The top “story” right now on BallinEurope.com, a European ball site affiliated with ESPN’s True Hoop network, is about a reportedly proposed trade (via BlogdeBasket.com) between the Raptors and Lakers that would see the Raptors acquire Pau Gasol and Derek Fisher in exchange for Andrea Bargnani and Jose Calderon.

First of all, this trade would go against everything this Raptors season is supposed to be about. You don’t rebuild or build for the future by trading for a 31-year-old with $57 million left on his contract over the next three seasons. Anyone looking at this ridiculous “proposal” and thinking, “great, we rid ourselves of Bargnani and Calderon,” needs to realize that the Raptors would be giving up $62 million in salary over the next four seasons to take on $64 million over the next three years.

A deal of this nature wouldn’t really change Toronto’s financial flexibility, wouldn’t make them much better, if at all, in the present and wouldn’t make them any better in the future.

Hilariously enough, according to a commenter on the BallinEurope report, the “source” of this rumour seems to be a commenter on a previous John Hollinger ESPN.com chat who posted this proposal under the handle “John Hollinger.”

For the record, Hollinger himself has denied any connection to this ridiculous rumour:

Call me your full-service Raptors blogger today.

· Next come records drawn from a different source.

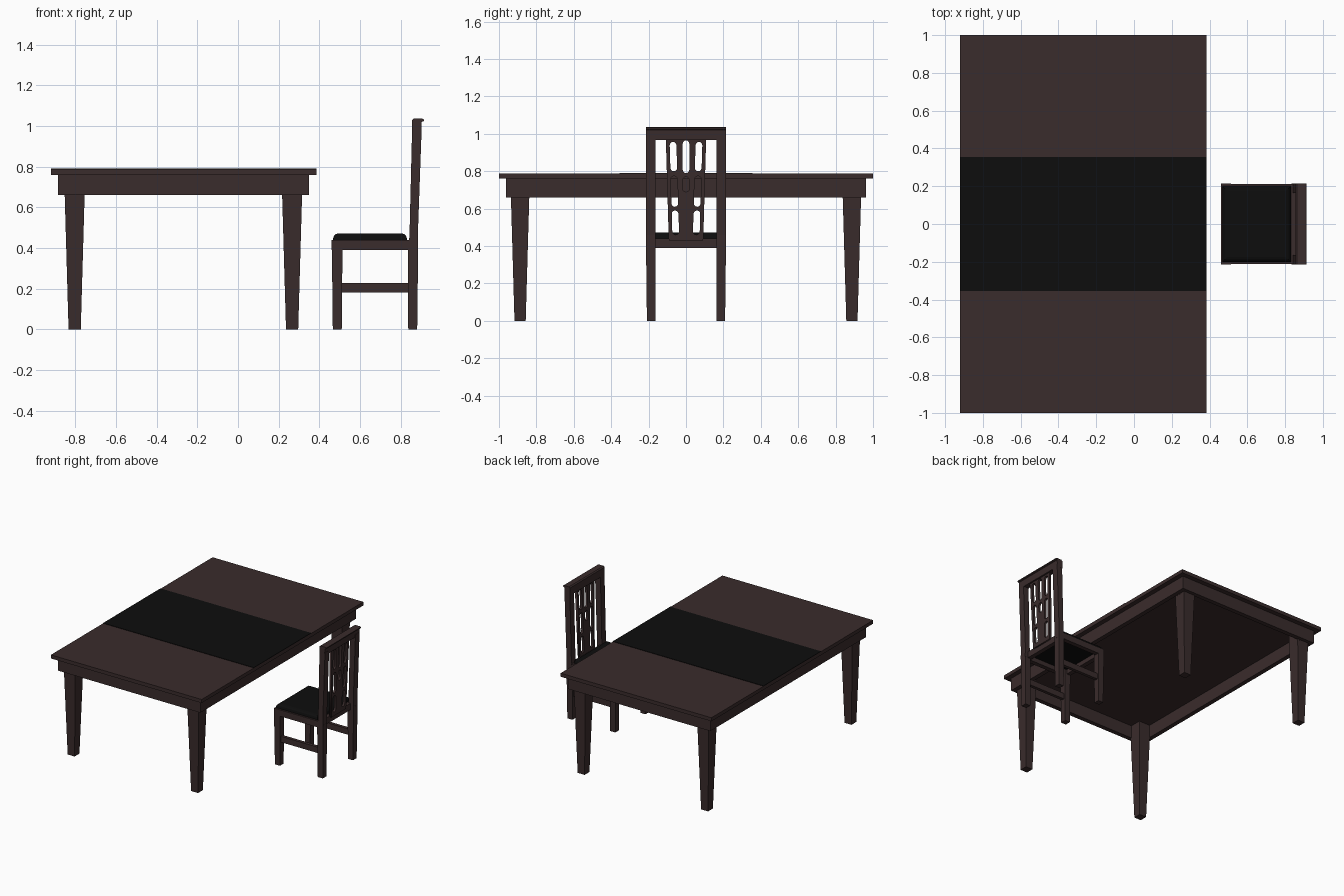
import bpy, bmesh, math
from mathutils import Matrix

if "Cube" in bpy.data.objects:
    bpy.data.objects.remove(bpy.data.objects["Cube"])


def material(name, rgb):
    m = bpy.data.materials.new(name)
    m.diffuse_color = (*rgb, 1)
    m.use_nodes = True
    m.node_tree.nodes["Principled BSDF"].inputs["Base Color"].default_value = m.diffuse_color
    return m


WOOD = material("dark_wood", (0.042, 0.025, 0.025))
BLACK = material("black", (0.004, 0.004, 0.004))


def finish(name, bm, mat):
    bmesh.ops.recalc_face_normals(bm, faces=bm.faces[:])
    me = bpy.data.meshes.new(name)
    bm.to_mesh(me)
    bm.free()
    me.materials.append(mat)
    ob = bpy.data.objects.new(name, me)
    bpy.context.collection.objects.link(ob)
    return ob


def frustum(name, low, high, z0, z1, mat=WOOD):
    """Four-sided block; low and high are (x0, x1, y0, y1) rectangles."""
    bm = bmesh.new()
    rings = []
    for (x0, x1, y0, y1), z in ((low, z0), (high, z1)):
        rings.append([bm.verts.new((x, y, z)) for x, y in
                      ((x0, y0), (x1, y0), (x1, y1), (x0, y1))])
    a, b = rings
    bm.faces.new(a[::-1])
    bm.faces.new(b)
    for i in range(4):
        j = (i + 1) % 4
        bm.faces.new((a[i], a[j], b[j], b[i]))
    return finish(name, bm, mat)


def box(name, x0, x1, y0, y1, z0, z1, mat=WOOD):
    return frustum(name, (x0, x1, y0, y1), (x0, x1, y0, y1), z0, z1, mat)


def side_profile(name, pts, y0, y1, mat=WOOD):
    """Extrude an (x, z) outline along y."""
    bm = bmesh.new()
    a = [bm.verts.new((x, y0, z)) for x, z in pts]
    b = [bm.verts.new((x, y1, z)) for x, z in pts]
    bm.faces.new(a)
    bm.faces.new(b[::-1])
    for i in range(len(pts)):
        j = (i + 1) % len(pts)
        bm.faces.new((a[i], b[i], b[j], a[j]))
    return finish(name, bm, mat)


def frame(name, x0, x1, y0, y1, z0, z1, t):
    """Four rails around a rectangle."""
    box(name + "_front_rail", x0, x1, y0, y0 + t, z0, z1)
    box(name + "_back_rail", x0, x1, y1 - t, y1, z0, z1)
    box(name + "_left_rail", x0, x0 + t, y0 + t, y1 - t, z0, z1)
    box(name + "_right_rail", x1 - t, x1, y0 + t, y1 - t, z0, z1)


# Table top, inlaid black band and apron
box("table_top", -0.92, 0.385, -1, 1, 0.76, 0.788)
box("table_band", -0.92, 0.385, -0.355, 0.355, 0.787, 0.791, BLACK)
frame("apron", -0.885, 0.348, -0.963, 0.963, 0.66, 0.76, 0.035)

# Tapered table legs
for cx in (-0.803, 0.266):
    for cy in (-0.887, 0.887):
        h, l = 0.049, 0.03
        frustum("table_leg", (cx - l, cx + l, cy - l, cy + l),
                (cx - h, cx + h, cy - h, cy + h), 0, 0.66)
        box("table_leg_top", cx - h, cx + h, cy - h, cy + h, 0.655, 0.76)

# Chair seat frame and padded cushion
frame("seat", 0.46, 0.86, -0.213, 0.213, 0.39, 0.44, 0.035)
cushion = box("cushion", 0.468, 0.83, -0.2, 0.2, 0.425, 0.472, BLACK)
bm = bmesh.new()
bm.from_mesh(cushion.data)
top = [e for e in bm.edges if all(v.co.z > 0.45 for v in e.verts)]
bmesh.ops.bevel(bm, geom=top, offset=0.025, segments=3, profile=0.5,
                affect='EDGES')
bm.to_mesh(cushion.data)
bm.free()

# Chair legs, posts and side stretchers
for s in (-1, 1):
    ys = sorted((s * 0.163, s * 0.214))
    yl = sorted((s * 0.164, s * 0.209))
    frustum("front_leg", (0.466, 0.51, *yl), (0.461, 0.514, *ys), 0, 0.44)
    frustum("back_leg", (0.837, 0.881, *yl), (0.835, 0.886, *ys), 0, 0.42)
    side_profile("back_post", [(0.835, 0.39), (0.886, 0.39), (0.884, 0.46),
                               (0.903, 0.99), (0.856, 0.99), (0.843, 0.46)],
                 *ys)
    ym = sorted((s * 0.175, s * 0.2))
    box("side_stretcher", 0.505, 0.845, *ym, 0.182, 0.228)

# Crest rail with small overhanging lip
side_profile("crest_rail", [(0.855, 0.968), (0.9, 0.968), (0.903, 1.02),
                            (0.914, 1.024), (0.914, 1.032), (0.905, 1.036),
                            (0.863, 1.036), (0.855, 1.028)], -0.215, 0.215)


# Pierced back splat: outline with rounded slots, filled as a 2D curve
def slot(y0, y1, z0, z1, lean=0.0):
    r = (y1 - y0) / 2
    c = (y0 + y1) / 2
    pts = []
    for base, zc in ((0, z1 - r), (math.pi, z0 + r)):
        for k in range(7):
            a = base + math.pi * k / 6
            z = zc + r * math.sin(a)
            pts.append((c + r * math.cos(a) + lean * (z - 0.7), z))
    return pts


outlines = [[(-0.092, 0.43), (0.092, 0.43), (0.108, 0.98), (-0.108, 0.98)]]
for s in (-1, 1):
    for z0, z1 in ((0.80, 0.957), (0.61, 0.775), (0.46, 0.59)):
        c = s * 0.062
        outlines.append(slot(c - 0.018, c + 0.018, z0, z1, s * 0.03))
outlines.append(slot(-0.018, 0.018, 0.79, 0.965))
outlines.append(slot(-0.018, 0.018, 0.69, 0.77))

cu = bpy.data.curves.new("splat_outline", 'CURVE')
cu.dimensions = '2D'
cu.fill_mode = 'BOTH'
cu.extrude = 0.009
for pts in outlines:
    sp = cu.splines.new('POLY')
    sp.points.add(len(pts) - 1)
    for p, (u, v) in zip(sp.points, pts):
        p.co = (u, v, 0, 1)
    sp.use_cyclic_u = True
helper = bpy.data.objects.new("splat_outline", cu)
bpy.context.collection.objects.link(helper)
bpy.context.view_layer.update()
dg = bpy.context.evaluated_depsgraph_get()
me = bpy.data.meshes.new_from_object(helper.evaluated_get(dg))
bpy.data.objects.remove(helper)
# local x -> y, local y -> z with the backward lean, local z -> x
me.transform(Matrix(((0, 0.028, 1, 0.851), (1, 0, 0, 0),
                     (0, 1, 0, 0), (0, 0, 0, 1))))
me.materials.clear()
me.materials.append(WOOD)
splat = bpy.data.objects.new("back_splat", me)
bpy.context.collection.objects.link(splat)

I did the game thread, the liveblog, and now I’m posting this  mini-recap. I’m going to make this short, though, because I’ll be doing the standard video breakdown tomorrow.

With Andrea Bargnani and Sonny Weems sitting out with injuries, the Raptors fared about as well as could be expected against a bigger, more talented Lakers squad. The Lakers used their size advantage to outrebound the Raptors 46-35 and their 31-21 advantage on made free throws made up the final scoring difference. It doesn’t get much more fundamental than beating your opponent on the boards and at the free throw line, and that’s exactly how the Lakers won this game.

When Matt Barnes plays the same number of minutes as Kobe Bryant (28 minutes of playing time each), that’s probably a sign that the Lakers don’t take a particular opponent very seriously. The Raptors made it interesting when they took a 34-28 lead after the first quarter as Amir Johnson scored 12 points on 6-for-6 shooting, but Amir appeared to tweak his lower back near the end of the quarter and he was rendered mostly ineffective for the rest of the game. Linas Kleiza led both teams and tied his season-high with 26 points and DeMar DeRozan impressed by scoring 23 points and going 11-for-11 from the free throw line. But when the Lakers started to assert themselves in the second quarter, it was pretty clear how this game was going to turn out.

There’s no shame in losing to the two-time defending champs by 10 points when you’re missing two of your starters. And when you consider that Ed Davis was held scoreless subbing in for the injured Bargnani, I have to wonder if this might have been more of a contest if Andrea was able to play.

Raptors Player of the Game: Jose Calderon — 36 Min, 20 Pts, 8-14 FG, 2-5 3Pt, 2-2FT, 3 Reb, 12 Ast, 2 Stl

Lakers Player of the Game: Pau Gasol — 30 Min, 19 Pts, 9-15 FG, 1-2 FT, 8 Reb, 4 Ast, 1 Stl

Goat of the Game: Ed Davis — 17 Min, 0 Pts, 0-3 FG, 3 Reb